Any criminal solicitor worth his salt will be able to tell you that crashing a recently stolen vehicle into a Police Officer's car is not going to end well. This was exactly what happened to a Mr Beard who was already well known to the Court for previous matters including some motoring convictions.
The vehicle belonged to the Deputy Chief Constable of Durham Police and Mr Beard had only just been released on bail from the police station, for an unrelated matter, when he was involved in the new driving offence. It was alleged that he had stolen the car after taking the keys from a local public house when he was making his way home and had in fact also decided to steal a mobile phone at the same time. Mr Beard was also held to be responsible for assaulting the Deputy Chief Constable and failing to provide a blood specimen when asked to do so at the police station. The theft of the vehicle would be serious enough but the failing to provide a sample can lead to a lengthy disqualification from driving and a licence to be endorsed.
Mr Beard was sentenced at the Crown Court due to the serious nature of the charges. It has not been made clear whether he engaged the services of a specialist motoring solicitor but he would have been well advised to do just that. These types of cases can result in a number of different punishments including being banned from driving and a custodial sentence. The Crown Prosecutor informed the Court of the facts of the case which were that Mr Beard had stolen the Fiat motor vehicle and then crashed it into the Mercedes of the DCC, he had then attempted to head butt the police officer during the fracas that followed. The vehicles involved both had substantial damage caused to them and the DCC received minor injuries to his upper lip. Mr Beard was detained at the scene and taken into custody for the serious offences.
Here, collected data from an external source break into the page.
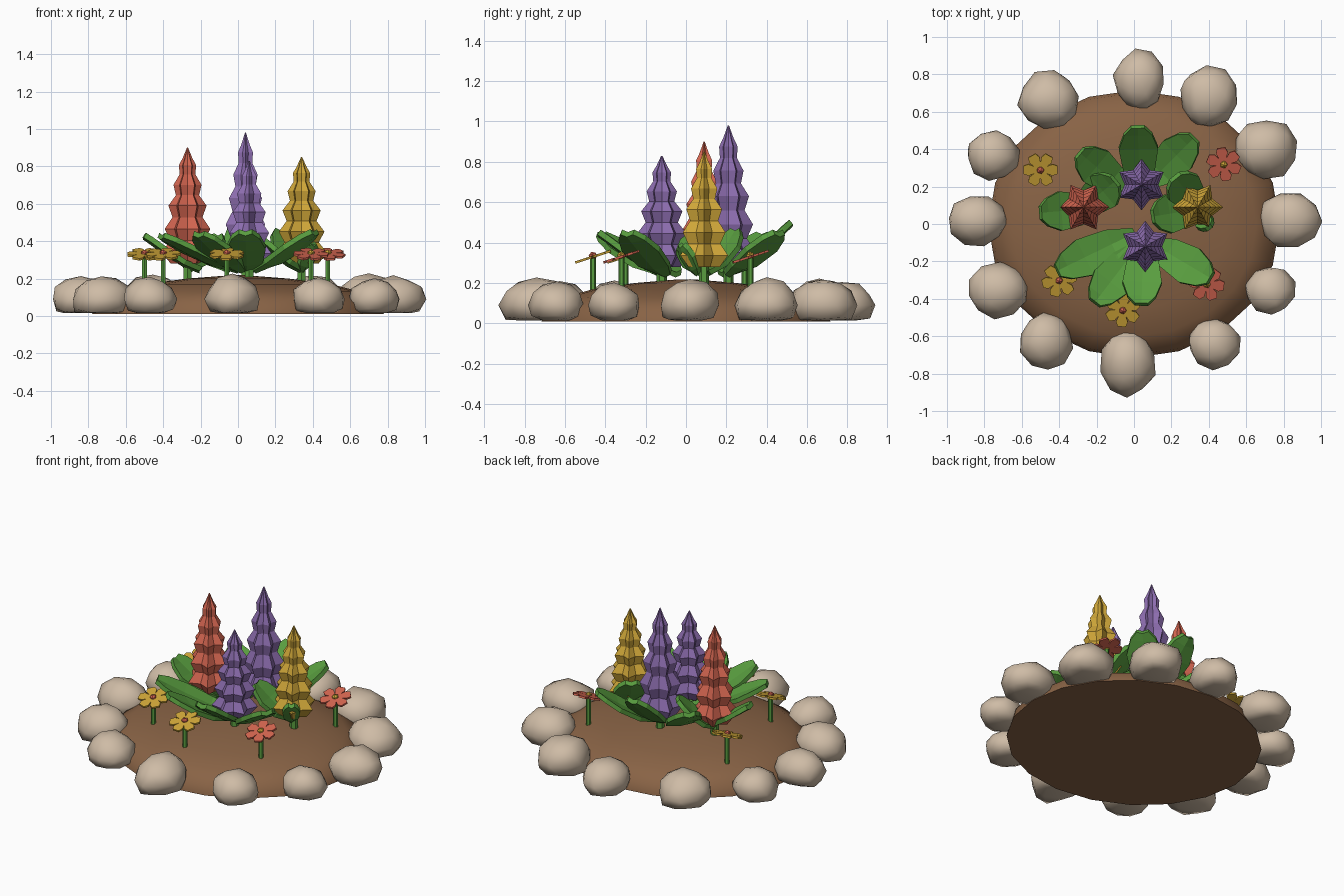
import bpy, bmesh, math, random
from mathutils import Vector, Matrix

if "Cube" in bpy.data.objects:
    bpy.data.objects.remove(bpy.data.objects["Cube"])

random.seed(4)


def material(name, rgb):
    m = bpy.data.materials.new(name)
    m.diffuse_color = (*rgb, 1)
    m.use_nodes = True
    m.node_tree.nodes["Principled BSDF"].inputs["Base Color"].default_value = m.diffuse_color
    return m


STONE = material("stone", (0.62, 0.50, 0.38))
SOIL = material("soil", (0.25, 0.125, 0.06))
GREEN = material("green", (0.10, 0.34, 0.05))
PURPLE = material("purple", (0.26, 0.15, 0.42))
RED = material("red", (0.65, 0.13, 0.08))
YELLOW = material("yellow", (0.62, 0.38, 0.04))


def finish(name, bm, mat, smooth=False):
    bmesh.ops.recalc_face_normals(bm, faces=bm.faces[:])
    me = bpy.data.meshes.new(name)
    bm.to_mesh(me)
    bm.free()
    me.materials.append(mat)
    ob = bpy.data.objects.new(name, me)
    bpy.context.collection.objects.link(ob)
    for p in me.polygons:
        p.use_smooth = smooth
    return ob


def loft(bm, rings):
    """Skin a list of point rings and cap both ends."""
    vs = [[bm.verts.new(p) for p in r] for r in rings]
    n = len(vs[0])
    for a, b in zip(vs, vs[1:]):
        for i in range(n):
            j = (i + 1) % n
            bm.faces.new((a[i], a[j], b[j], b[i]))
    bm.faces.new(vs[0])
    bm.faces.new(vs[-1])


def stem(name, x, y, z0, z1, r):
    bm = bmesh.new()
    bmesh.ops.create_cone(bm, cap_ends=True, segments=6, radius1=r, radius2=r, depth=z1 - z0,
                          matrix=Matrix.Translation((x, y, (z0 + z1) / 2)))
    finish(name, bm, GREEN)


# Soil mound
bm = bmesh.new()
profile = [(1, 0.01), (0.98, 0.07), (0.84, 0.13), (0.64, 0.17), (0.35, 0.2), (0.05, 0.218)]
loft(bm, [[(0.78 * r * math.cos(a), 0.715 * r * math.sin(a), z)
           for a in (math.tau * i / 20 for i in range(20))] for r, z in profile])
soil = finish("soil_mound", bm, SOIL, True)
for p in soil.data.polygons:
    p.use_smooth = p.normal.z > -0.5

# Ring of stones: x, y, half width, half depth
stones = [(.03, .77, .136, .16), (.40, .68, .16, .165), (.70, .40, .17, .16), (.83, .02, .168, .144),
          (.73, -.355, .136, .128), (.43, -.64, .14, .137), (-.03, -.74, .145, .18), (-.47, -.625, .14, .15),
          (-.73, -.355, .163, .147), (-.84, .02, .158, .134), (-.755, .37, .14, .134), (-.455, .66, .16, .16)]
for k, (x, y, rx, ry) in enumerate(stones):
    bm = bmesh.new()
    bmesh.ops.create_icosphere(bm, subdivisions=2, radius=1)
    spin = Matrix.Rotation(random.uniform(0, 6), 3, 'Z')
    for v in bm.verts:
        p = spin @ v.co * random.uniform(0.94, 1.08)
        v.co = (x + p.x * rx, y + p.y * ry, max(0.015, 0.09 + p.z * 0.8 * (rx + ry) / 2))
    bmesh.ops.dissolve_degenerate(bm, dist=0.001, edges=bm.edges[:])
    finish(f"stone_{k}", bm, STONE, True)

# Tall flower spikes: stacked six-pointed star tiers
TIERS = [(0, .09), (.1, .137), (.2, .092), (.3, .122), (.4, .08), (.5, .102), (.59, .062),
         (.68, .075), (.77, .042), (.85, .046), (.91, .026), (1, .003)]
spikes = [("purple_back", .04, .21, .98, PURPLE, 30), ("purple_front", .06, -.12, .83, PURPLE, 30),
          ("red", -.27, .09, .90, RED, 0), ("yellow", .34, .09, .85, YELLOW, 0)]
for name, x, y, top, mat, turn in spikes:
    bm = bmesh.new()
    base = 0.28
    rings = []
    for t, r in TIERS:
        ring = []
        for i in range(12):
            a = math.radians(turn + 30 * i)
            q = r * (0.66 if i % 2 else 1)
            ring.append((x + q * math.cos(a), y + q * math.sin(a), base + (top - base) * t))
        rings.append(ring)
    loft(bm, rings)
    finish(name + "_spike", bm, mat)
    stem(name + "_spike_stem", x, y, 0.17, base + 0.03, 0.025)

# Broad leaves: base x, y, tip x, y, tip height
leaves = [(.03, .2, .02, .52, .49), (.07, .21, .32, .46, .44), (-.05, .18, -.29, .38, .43),
          (-.2, .085, -.5, .06, .42), (.0, -.05, -.41, -.25, .42), (.02, -.12, -.21, -.42, .43),
          (.05, -.1, .04, -.43, .44), (.09, -.1, .41, -.29, .44), (.34, .08, .1, .04, .42),
          (.34, .1, .22, .25, .45), (-.27, .09, -.1, .23, .42), (.34, .06, .4, -.02, .38)]
for k, (x0, y0, x1, y1, zt) in enumerate(leaves):
    d = Vector((x1 - x0, y1 - y0, 0))
    side = Vector((-d.y, d.x, 0)).normalized()
    up = side.cross(Vector((d.x, d.y, zt - 0.24))).normalized() * -0.014
    wide = min(1, d.length / 0.2)
    bm = bmesh.new()
    rings = []
    for t, w, h in [(0, .03, 0), (.3, .085, .2), (.65, .105, .58), (.88, .075, .86), (1, .035, 1)]:
        c = Vector((x0, y0, 0.24 + (zt - 0.24) * h)) + d * t
        s = side * w * wide
        lift = Vector((0, 0, 0.012))
        rings.append([c - s + up + lift, c + up, c + s + up + lift, c + s - up + lift, c - up, c - s - up + lift])
    loft(bm, rings)
    finish(f"leaf_{k}", bm, GREEN)

# Small flowers tilted to the front
flowers = [(-.5, .29, YELLOW, RED), (-.4, -.3, YELLOW, RED), (-.06, -.46, YELLOW, RED),
           (.48, .32, RED, YELLOW), (.39, -.32, RED, YELLOW)]
for k, (x, y, mat, eye) in enumerate(flowers):
    frame = Matrix.Translation((x, y, 0.33)) @ Matrix.Rotation(math.radians(18), 4, 'X')
    bm = bmesh.new()
    for i in range(6):
        m = frame @ Matrix.Rotation(math.radians(60 * i + 13 * k), 4, 'Z')
        loft(bm, [[m @ Vector((r, s * w, z)) for s, z in ((-1, -.006), (1, -.006), (1, .006), (-1, .006))]
                  for r, w in ((.01, .01), (.065, .032), (.092, .022))])
    finish(f"small_flower_petals_{k}", bm, mat)
    bm = bmesh.new()
    bmesh.ops.create_icosphere(bm, subdivisions=1, radius=0.022, matrix=frame @ Matrix.Translation((0, 0, .004)))
    finish(f"small_flower_centre_{k}", bm, eye)
    stem(f"small_flower_stem_{k}", x, y, 0.13, 0.33, 0.015)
He later appeared at the Crown Court before HHJ Peter Kelson who concluded the matter by imposing an immediate custodial sentence of two years stating that Mr Beard enjoyed a criminal record that was "appalling."
By motoring offence solicitor, Martyn Walsh